++++ Information

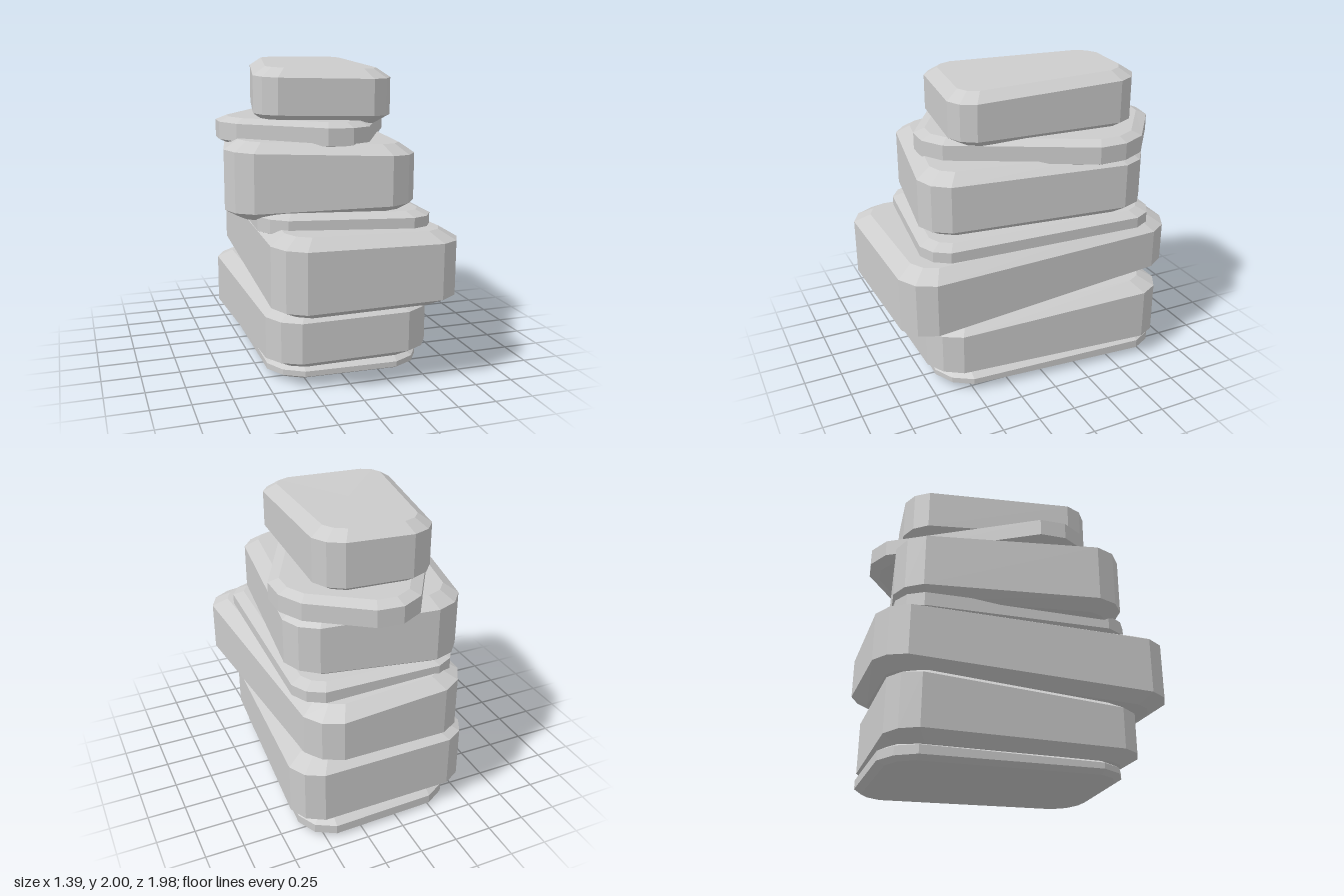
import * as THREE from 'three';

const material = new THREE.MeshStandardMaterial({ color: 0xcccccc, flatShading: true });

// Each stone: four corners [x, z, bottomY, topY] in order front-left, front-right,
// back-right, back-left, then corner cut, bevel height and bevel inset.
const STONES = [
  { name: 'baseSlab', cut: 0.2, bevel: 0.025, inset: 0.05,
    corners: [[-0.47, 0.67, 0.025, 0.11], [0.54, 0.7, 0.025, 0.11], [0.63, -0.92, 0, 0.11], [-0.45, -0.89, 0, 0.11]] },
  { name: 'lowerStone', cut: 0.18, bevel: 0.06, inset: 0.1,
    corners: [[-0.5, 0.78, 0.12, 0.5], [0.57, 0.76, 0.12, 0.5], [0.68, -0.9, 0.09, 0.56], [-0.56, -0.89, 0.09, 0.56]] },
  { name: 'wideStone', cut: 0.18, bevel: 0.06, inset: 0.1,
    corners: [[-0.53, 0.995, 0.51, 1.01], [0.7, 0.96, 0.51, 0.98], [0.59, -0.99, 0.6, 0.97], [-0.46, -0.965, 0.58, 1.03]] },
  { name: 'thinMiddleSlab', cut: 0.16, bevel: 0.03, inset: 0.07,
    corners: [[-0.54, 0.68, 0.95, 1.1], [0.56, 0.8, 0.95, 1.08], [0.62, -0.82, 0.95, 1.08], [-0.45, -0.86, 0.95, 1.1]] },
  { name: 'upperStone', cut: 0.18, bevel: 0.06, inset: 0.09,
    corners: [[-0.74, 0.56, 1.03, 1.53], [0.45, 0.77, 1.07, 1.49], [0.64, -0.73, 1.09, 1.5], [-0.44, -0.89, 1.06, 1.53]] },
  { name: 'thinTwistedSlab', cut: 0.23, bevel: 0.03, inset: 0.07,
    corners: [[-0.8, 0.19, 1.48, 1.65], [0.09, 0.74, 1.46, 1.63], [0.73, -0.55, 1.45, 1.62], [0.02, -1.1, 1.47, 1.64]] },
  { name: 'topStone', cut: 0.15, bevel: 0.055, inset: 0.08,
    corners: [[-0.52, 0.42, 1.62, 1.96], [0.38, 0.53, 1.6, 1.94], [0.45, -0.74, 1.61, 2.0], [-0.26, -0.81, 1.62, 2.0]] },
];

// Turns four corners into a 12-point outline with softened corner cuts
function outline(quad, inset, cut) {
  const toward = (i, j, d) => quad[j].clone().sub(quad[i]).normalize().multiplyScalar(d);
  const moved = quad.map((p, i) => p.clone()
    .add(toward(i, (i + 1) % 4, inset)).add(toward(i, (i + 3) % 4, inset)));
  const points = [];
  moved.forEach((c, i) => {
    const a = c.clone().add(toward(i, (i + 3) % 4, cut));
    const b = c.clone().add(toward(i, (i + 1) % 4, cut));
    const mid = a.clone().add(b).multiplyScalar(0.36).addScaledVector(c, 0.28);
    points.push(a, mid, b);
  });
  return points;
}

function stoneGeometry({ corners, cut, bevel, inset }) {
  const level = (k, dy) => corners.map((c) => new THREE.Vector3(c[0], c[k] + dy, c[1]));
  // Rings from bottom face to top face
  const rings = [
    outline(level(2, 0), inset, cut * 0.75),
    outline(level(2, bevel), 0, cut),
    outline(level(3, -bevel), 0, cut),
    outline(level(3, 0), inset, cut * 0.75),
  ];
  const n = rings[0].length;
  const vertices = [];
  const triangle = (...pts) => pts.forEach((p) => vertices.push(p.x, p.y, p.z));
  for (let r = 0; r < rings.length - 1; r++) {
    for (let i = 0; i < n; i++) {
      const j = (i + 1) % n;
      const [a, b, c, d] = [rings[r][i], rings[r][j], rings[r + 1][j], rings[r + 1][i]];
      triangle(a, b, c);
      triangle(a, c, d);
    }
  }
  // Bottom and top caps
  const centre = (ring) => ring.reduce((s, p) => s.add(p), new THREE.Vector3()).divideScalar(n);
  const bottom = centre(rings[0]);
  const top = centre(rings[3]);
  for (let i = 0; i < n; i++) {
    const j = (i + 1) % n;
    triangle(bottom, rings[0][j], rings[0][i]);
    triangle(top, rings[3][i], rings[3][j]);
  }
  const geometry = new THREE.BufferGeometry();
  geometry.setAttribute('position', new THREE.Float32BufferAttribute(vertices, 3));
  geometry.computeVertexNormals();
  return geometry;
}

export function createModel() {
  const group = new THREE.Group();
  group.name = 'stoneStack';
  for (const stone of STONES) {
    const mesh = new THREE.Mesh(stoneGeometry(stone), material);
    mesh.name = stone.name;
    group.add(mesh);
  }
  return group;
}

++++++++

About this task:
Each line of the records with the word "left" in it is to be copied.

Your response:
// Each stone: four corners [x, z, bottomY, topY] in order front-left, front-right,
// back-right, back-left, then corner cut, bevel height and bevel inset.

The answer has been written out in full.